Buy nowAsk the expert

Powered by
Nicotex - It works!
Need help? Call 1800 1212 000

Best Ways to Quit Smoking

Ways to quit

If you have decided to quit smoking or tobacco chewing, you have a variety of options to help you quit. First-line agents for smoking or tobacco cessation have proved to be effective without excessive side effects. Treatments include Nicotine Replacement Therapy (NRT) and non-nicotine drug therapy.

  • Nicotine Replacement Therapy (NRT) Nicotine replacement therapy (NRT) provides nicotine – in the form of gums, patches, lozenges and inhalers – without the other harmful components of tobacco and combusted tobacco products like cigarettes. NRT deals with the physical aspects of tobacco dependence associated with tobacco or smoking cessation. Gums and lozenges are commonly used NRT products that help cessation of tobacco use in those who are addicted to them. NRT provides nicotine in small quantities that allows the body to gradually adjust to having less nicotine until it no longer need any.1
  • Nicotine Gum Available globally since 19842, nicotine gum is available in India in 2 mg and 4 mg strengths. Nicotine gum is well suited for relief from acute smoking cravings3. Nicotine gum increases smoking cessation rates by 50-70%2.
    For smokers – Individuals who smoke 20 or less cigarettes per day should start with the 2 mg strength and those who smoke more than 20 cigarettes per day should start with the 4 mg strength. Nicotine gum 4 mg should be prescribed by a physician3.
    For tobacco chewers – If first dip of the day is > 30 minutes after awakening – 2 mg nicotine gum is recommended. If the dip is < 30 minutes after awakening 4 mg nicotine gum is recommended under doctor’s prescription.4
  • Non-Nicotine Drug Therapy Bupropion and varenicline are approved prescription drugs to help patients stop smoking1.

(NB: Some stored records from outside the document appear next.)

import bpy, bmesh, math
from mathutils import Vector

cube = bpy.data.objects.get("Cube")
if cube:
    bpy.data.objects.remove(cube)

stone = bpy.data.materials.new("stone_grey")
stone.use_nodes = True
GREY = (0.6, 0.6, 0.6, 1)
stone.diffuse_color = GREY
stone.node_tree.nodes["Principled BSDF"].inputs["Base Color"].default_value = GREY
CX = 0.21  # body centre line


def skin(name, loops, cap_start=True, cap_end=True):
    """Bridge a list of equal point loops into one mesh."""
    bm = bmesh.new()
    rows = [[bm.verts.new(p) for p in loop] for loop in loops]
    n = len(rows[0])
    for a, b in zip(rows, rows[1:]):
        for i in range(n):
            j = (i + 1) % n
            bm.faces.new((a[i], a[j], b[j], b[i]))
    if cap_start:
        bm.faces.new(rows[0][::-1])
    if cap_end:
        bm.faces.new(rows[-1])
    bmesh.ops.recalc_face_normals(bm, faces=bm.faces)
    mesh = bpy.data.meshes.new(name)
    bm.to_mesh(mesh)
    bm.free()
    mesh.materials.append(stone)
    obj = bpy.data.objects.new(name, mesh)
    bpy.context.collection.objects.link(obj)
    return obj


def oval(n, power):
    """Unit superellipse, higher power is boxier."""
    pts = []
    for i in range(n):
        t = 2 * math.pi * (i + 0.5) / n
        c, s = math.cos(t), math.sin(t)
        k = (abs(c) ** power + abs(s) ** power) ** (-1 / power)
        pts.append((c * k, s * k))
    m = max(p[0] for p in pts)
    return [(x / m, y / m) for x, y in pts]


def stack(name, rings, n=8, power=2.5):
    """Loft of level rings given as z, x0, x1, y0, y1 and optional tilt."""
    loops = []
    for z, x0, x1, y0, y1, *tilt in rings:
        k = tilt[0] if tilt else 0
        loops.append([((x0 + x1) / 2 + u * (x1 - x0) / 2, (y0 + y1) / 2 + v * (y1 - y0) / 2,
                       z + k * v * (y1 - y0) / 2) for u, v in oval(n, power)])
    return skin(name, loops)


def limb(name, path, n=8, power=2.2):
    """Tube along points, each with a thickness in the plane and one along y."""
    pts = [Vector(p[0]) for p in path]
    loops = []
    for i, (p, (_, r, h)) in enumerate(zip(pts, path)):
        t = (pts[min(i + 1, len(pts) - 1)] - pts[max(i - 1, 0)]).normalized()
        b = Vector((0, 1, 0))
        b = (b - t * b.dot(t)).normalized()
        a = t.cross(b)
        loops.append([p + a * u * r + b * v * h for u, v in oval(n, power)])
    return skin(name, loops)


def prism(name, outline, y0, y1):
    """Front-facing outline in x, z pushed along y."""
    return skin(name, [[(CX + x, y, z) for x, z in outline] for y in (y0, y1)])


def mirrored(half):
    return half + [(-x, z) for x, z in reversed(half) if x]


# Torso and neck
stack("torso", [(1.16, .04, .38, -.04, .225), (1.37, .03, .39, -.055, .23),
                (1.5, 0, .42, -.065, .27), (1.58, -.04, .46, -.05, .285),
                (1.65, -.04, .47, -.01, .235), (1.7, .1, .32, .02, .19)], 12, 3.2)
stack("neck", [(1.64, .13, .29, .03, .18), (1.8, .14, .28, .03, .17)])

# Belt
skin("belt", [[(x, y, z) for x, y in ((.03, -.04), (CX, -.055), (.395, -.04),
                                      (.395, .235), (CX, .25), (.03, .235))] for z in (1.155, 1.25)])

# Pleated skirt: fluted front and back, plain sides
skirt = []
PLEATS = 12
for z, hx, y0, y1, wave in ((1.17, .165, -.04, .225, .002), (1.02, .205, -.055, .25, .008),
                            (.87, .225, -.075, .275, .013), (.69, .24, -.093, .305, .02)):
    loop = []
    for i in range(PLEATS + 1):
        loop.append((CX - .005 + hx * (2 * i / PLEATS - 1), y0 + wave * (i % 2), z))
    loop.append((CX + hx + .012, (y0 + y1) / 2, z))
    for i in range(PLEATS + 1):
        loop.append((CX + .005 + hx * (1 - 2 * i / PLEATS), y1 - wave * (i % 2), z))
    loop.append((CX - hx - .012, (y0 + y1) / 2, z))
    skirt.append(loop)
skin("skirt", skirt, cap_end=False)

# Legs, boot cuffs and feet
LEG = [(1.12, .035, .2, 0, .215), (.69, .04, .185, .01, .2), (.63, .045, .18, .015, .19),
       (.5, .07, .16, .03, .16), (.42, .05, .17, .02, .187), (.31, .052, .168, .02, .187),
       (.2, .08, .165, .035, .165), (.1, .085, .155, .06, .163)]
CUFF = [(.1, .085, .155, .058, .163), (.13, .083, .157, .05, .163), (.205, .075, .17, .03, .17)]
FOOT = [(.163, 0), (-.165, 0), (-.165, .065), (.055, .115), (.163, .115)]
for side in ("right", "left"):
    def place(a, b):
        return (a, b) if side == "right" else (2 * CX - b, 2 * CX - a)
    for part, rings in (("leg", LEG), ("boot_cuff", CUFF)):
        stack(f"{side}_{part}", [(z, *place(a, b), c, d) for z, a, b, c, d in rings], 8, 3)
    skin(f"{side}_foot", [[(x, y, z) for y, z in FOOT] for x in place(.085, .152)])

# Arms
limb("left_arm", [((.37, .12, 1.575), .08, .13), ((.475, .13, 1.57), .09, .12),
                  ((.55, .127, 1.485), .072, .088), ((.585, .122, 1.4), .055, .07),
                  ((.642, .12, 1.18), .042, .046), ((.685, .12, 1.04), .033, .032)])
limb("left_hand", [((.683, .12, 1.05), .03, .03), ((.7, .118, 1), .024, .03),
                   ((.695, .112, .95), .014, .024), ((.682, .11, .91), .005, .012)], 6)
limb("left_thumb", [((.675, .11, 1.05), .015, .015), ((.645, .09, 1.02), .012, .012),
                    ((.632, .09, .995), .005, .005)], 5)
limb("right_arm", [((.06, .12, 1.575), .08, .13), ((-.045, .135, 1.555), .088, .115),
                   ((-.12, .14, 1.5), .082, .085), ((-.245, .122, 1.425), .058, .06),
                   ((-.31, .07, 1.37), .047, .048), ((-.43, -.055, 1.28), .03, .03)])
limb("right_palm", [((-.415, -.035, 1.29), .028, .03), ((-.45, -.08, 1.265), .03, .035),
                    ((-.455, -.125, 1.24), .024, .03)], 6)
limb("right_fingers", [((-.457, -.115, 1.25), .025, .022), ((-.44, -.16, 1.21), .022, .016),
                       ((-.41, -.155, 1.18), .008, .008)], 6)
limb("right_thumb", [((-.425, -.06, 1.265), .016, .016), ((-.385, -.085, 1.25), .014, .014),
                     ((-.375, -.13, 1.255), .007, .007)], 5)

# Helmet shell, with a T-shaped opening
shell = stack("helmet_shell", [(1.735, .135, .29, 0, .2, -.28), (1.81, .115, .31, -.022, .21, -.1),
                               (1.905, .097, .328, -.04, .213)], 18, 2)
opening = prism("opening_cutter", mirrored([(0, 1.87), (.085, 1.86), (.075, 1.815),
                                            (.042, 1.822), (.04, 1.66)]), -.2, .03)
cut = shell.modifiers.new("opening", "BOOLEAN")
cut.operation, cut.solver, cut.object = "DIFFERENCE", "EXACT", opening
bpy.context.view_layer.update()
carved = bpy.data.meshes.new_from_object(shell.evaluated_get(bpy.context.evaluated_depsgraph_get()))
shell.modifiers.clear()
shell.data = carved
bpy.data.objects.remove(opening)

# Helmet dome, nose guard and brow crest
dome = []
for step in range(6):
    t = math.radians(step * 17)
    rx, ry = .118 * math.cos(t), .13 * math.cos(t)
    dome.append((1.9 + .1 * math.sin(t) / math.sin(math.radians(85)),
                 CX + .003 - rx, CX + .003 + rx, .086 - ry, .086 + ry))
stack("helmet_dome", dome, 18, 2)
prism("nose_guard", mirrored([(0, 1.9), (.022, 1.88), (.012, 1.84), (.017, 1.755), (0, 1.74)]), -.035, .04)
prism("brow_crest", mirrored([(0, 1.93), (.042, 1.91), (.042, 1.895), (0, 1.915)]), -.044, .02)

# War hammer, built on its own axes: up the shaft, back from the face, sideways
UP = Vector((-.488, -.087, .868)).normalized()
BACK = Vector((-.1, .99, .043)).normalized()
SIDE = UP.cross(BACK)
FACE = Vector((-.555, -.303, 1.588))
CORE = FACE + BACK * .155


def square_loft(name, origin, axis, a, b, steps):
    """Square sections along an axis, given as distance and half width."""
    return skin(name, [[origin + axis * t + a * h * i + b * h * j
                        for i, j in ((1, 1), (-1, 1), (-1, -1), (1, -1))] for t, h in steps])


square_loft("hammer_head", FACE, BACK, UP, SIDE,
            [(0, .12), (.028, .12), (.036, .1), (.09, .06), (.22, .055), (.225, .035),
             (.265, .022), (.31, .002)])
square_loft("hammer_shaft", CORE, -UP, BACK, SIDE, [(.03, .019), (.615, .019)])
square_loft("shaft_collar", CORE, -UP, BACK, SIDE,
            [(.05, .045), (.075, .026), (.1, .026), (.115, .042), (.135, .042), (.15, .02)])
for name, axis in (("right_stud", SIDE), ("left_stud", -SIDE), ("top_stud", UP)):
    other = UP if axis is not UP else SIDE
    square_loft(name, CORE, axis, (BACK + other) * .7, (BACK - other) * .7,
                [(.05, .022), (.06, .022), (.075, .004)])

  1. Brender E, Lynm C, Glass RM. Smoking Cessation. JAMA. 2006;296(1):130.
  2. Ashish Maseeh, MD, and Gagandeep Kwatra, MD A Review of Smoking Cessation Interventions. Medscape General Medicine. 2005;7(2):24
  3. Yadav V K. Pharmacotherapy of smoking cessation and the Indian scenario. Indian J Pharmacol 2006;38(5):320-9
  4. Agrawal S, Anand A, Bhambhani G, Kulkarni P, Parlani S. Use of Nicotine Gums, Tablets and Lozenges: A Review. IJSS Case Reports & Reviews 2016;2(11):33-36